Travis said. She is the owner of Little A'Le'Inn, Rachel's only restaurant, bar and motel, which is booming with curious visitors. Mrs. Travis tells the story about a man who set off a major security alert as he stretched his hand across the boundary to grab a rock as a souvenir. Sirens blared, she recalls, searchlights pierced the dark and black helicopters swooped down from out of nowhere to nab the intruder. Bone-dry Groom Lake and its immediate surroundings are known as Area 51, the U.S. government's single most closely guarded facility. It is so secret that Pentagon officials are not authorized even to acknowledge its existence. It is protected bysomber-looking camouflage-clad men who careen around the ridges in sport utility vehicles and pickup trucks, backed up by a network of cameras, motion sensors and listening devices. For local residents, what could be better for business than a good secret next door? A dusty gravel road runs through a picturesque Joshua tree grove, then veers to the right before revealing a slew of red-and-white warnings not to proceed any further. The camouflage men are parked on the hill above -- engine running, ready to pounce.

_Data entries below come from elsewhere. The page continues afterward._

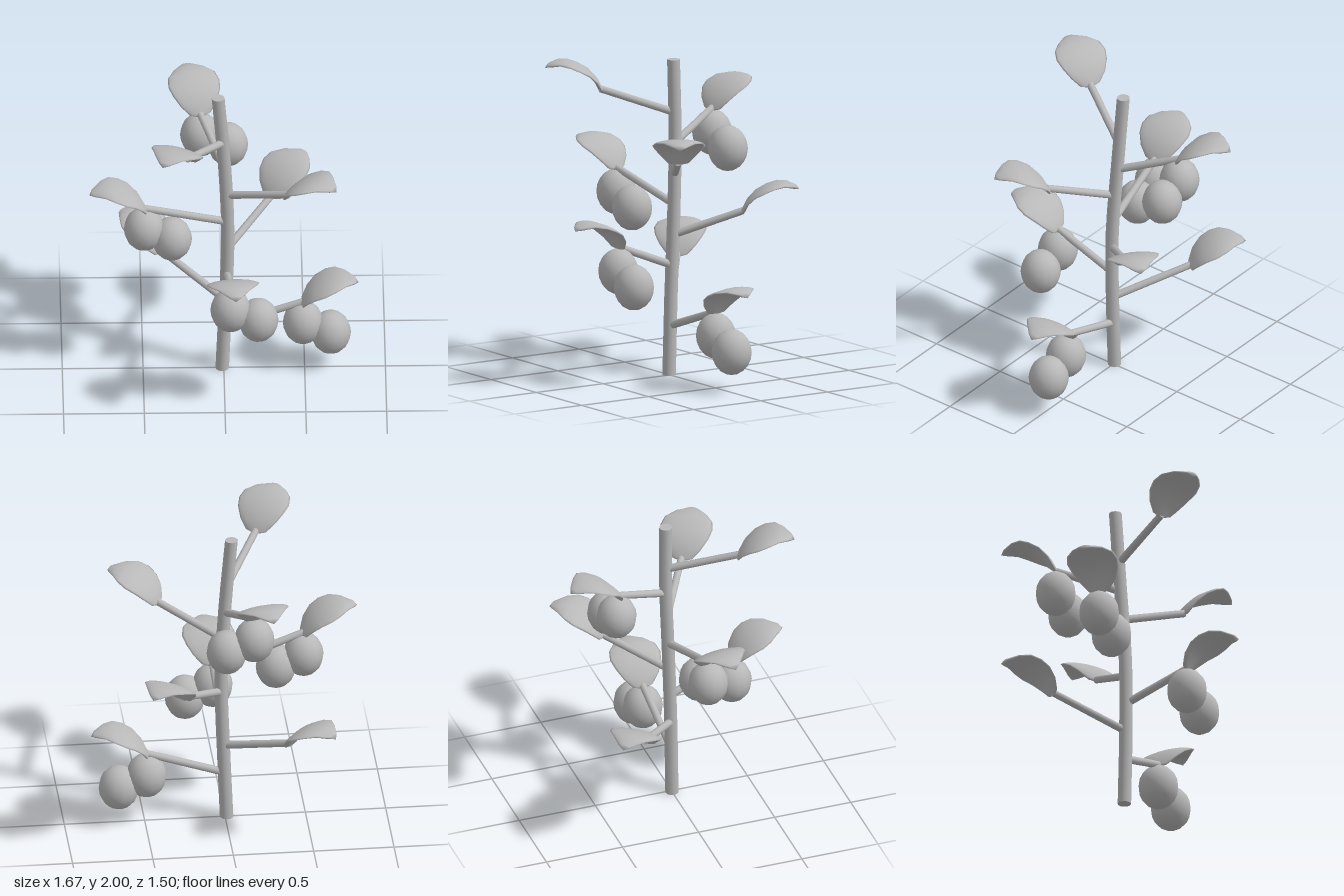
import * as THREE from 'three';
import { mergeVertices } from 'three/addons/utils/BufferGeometryUtils.js';

const grey = new THREE.MeshStandardMaterial({ color: 0xb8b8b8 });
grey.name = 'plainGrey';

// Gently swaying centre line of the stem
const stemLine = new THREE.CatmullRomCurve3([
  [-0.01, 0, 0], [0.01, 0.5, 0], [0.025, 1, -0.01], [0.005, 1.5, -0.035], [-0.035, 1.98, -0.05],
].map((p) => new THREE.Vector3(...p)));

// Point of the stem line at a height
function stemPoint(y) {
  return stemLine.getPoint(THREE.MathUtils.clamp(y / 1.98, 0, 1));
}

function add(parent, name, geometry) {
  const mesh = new THREE.Mesh(geometry, grey);
  mesh.name = name;
  parent.add(mesh);
  return mesh;
}

// Upright cylinder whose rings follow the stem line
function stemGeometry() {
  const geo = new THREE.CylinderGeometry(0.04, 0.042, 1.98, 12, 12);
  const pos = geo.attributes.position;
  for (let i = 0; i < pos.count; i++) {
    const y = pos.getY(i) + 0.99;
    const c = stemPoint(y);
    pos.setXYZ(i, pos.getX(i) + c.x, y, pos.getZ(i) + c.z);
  }
  return geo;
}

// Leaf sections from base to tip: distance out, height, half width
const leafSections = [
  [-0.01, -0.02, 0], [0, 0, 0.065], [0.03, 0.06, 0.115], [0.08, 0.115, 0.15], [0.14, 0.15, 0.165],
  [0.2, 0.172, 0.15], [0.26, 0.174, 0.1], [0.32, 0.155, 0.04], [0.345, 0.14, 0],
];

// Sphere rows reshaped into an arched, slightly domed leaf
function leafGeometry() {
  const rows = leafSections.length - 1;
  let geo = new THREE.SphereGeometry(1, 16, rows);
  const pos = geo.attributes.position;
  for (let i = 0; i < pos.count; i++) {
    const k = Math.floor(i / 17);
    const [u, y, w] = leafSections[k];
    const a = leafSections[Math.max(k - 1, 0)];
    const b = leafSections[Math.min(k + 1, rows)];
    const len = Math.hypot(b[0] - a[0], b[1] - a[1]);
    const s = Math.sin((k / rows) * Math.PI);
    const end = k === 0 || k === rows;
    const across = end ? 0 : (pos.getZ(i) / s) * w;
    const thick = end ? 0 : (pos.getX(i) / s) * 0.014;
    const droop = 0.015 * (across / 0.165) ** 2;
    pos.setXYZ(i, u - ((b[1] - a[1]) / len) * thick, y + ((b[0] - a[0]) / len) * thick - droop, across);
  }
  geo.deleteAttribute('uv');
  geo.deleteAttribute('normal');
  geo = mergeVertices(geo, 1e-5);
  geo.computeVertexNormals();
  return geo;
}

// Straight twig between two points
function addTwig(parent, from, to) {
  const dir = to.clone().sub(from);
  const twig = add(parent, 'twig', new THREE.CylinderGeometry(0.023, 0.025, dir.length(), 10));
  twig.position.copy(from).add(to).multiplyScalar(0.5);
  twig.quaternion.setFromUnitVectors(new THREE.Vector3(0, 1, 0), dir.normalize());
}

export function createModel() {
  const plant = new THREE.Group();
  plant.name = 'fruitingPlant';
  add(plant, 'stem', stemGeometry());

  const leafGeo = leafGeometry();
  const fruitGeo = new THREE.SphereGeometry(1, 14, 10).scale(0.125, 0.143, 0.125);

  // Twig ends (x, z), spiralling upward
  const ends = [
    [0.49, -0.012], [-0.38, -0.31], [0.035, 0.41], [0.3, -0.345],
    [-0.495, 0.065], [0.4, 0.21], [-0.14, -0.41], [-0.23, 0.365],
  ];
  ends.forEach(([x, z], i) => {
    const branch = new THREE.Group();
    branch.name = 'branch' + (i + 1);
    plant.add(branch);

    const base = 0.31 + 0.19 * i;
    const end = new THREE.Vector3(x, base + 0.168, z);
    addTwig(branch, stemPoint(base), end);

    const leaf = add(branch, 'leaf', leafGeo);
    leaf.position.copy(end);
    leaf.rotation.y = THREE.MathUtils.degToRad(137.5 * i);

    // Every second branch carries a pair of fruits
    if (i % 2 === 0) {
      [[0, -0.152], [0.172, -0.227]].forEach(([dx, dy]) => {
        add(branch, 'fruit', fruitGeo).position.set(x + dx, end.y + dy, z);
      });
    }
  });
  return plant;
}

Those robo-dragonflies may not be the only creatures keeping an eye on you. For many years now intelligence agencies have been looking at drones disguised as birds. These days flapping-wing "ornithopters" are not easy to tell apart from birds -take a look at this video of a robo-peregrine and some seagulls and see how long it takes you to spot the impostor. But even back in the 1970"s you could build something that did a pretty good impression of a soaring bird seen from a distance. This was the CIA"s 1970 Project Aquiline, one of those top-secret program carried out at Area 51. That"s the only known model of it in the photo. The plane"s mission was to intercept signals from deepinside enemy territory, hence the need for the bird camouflage.
The project was headed by Lt Col John H. "Hank" Meierdierck, who tells the story in his online autobiography. The relationship with contractors McDonnell Douglas was the problem: The vehicle was a six foot long plane that had a small pusher prop and actually looked like an eagle or buzzard when it was in the air. It was designed to fly at very low levels along communications lines and intercept their messages. It also had a small television in the nose as an aid to navigation and to photograph targets of opportunity. There were several successful flights and some crashes [reason unknown] and some lousy landings. This small vehicle was launched from inclined rails and was recovered in a large net strung between two poles. Progresswas passable, but then came budget time. The contractor predicts the amount of money needed since I did not have the intimate knowledge of the development expenses. I had $11 million for the following year and I advised McDonnell of this fact and asked for the next years operating budget. They came back to me with a $110 million forecast. Ridiculous! I returned to HDQ and discussed it with the bosses and they suggested that I give them two weeks to adjust the amount and then to come to DC with the result and have Macdonald Douglas present their budget.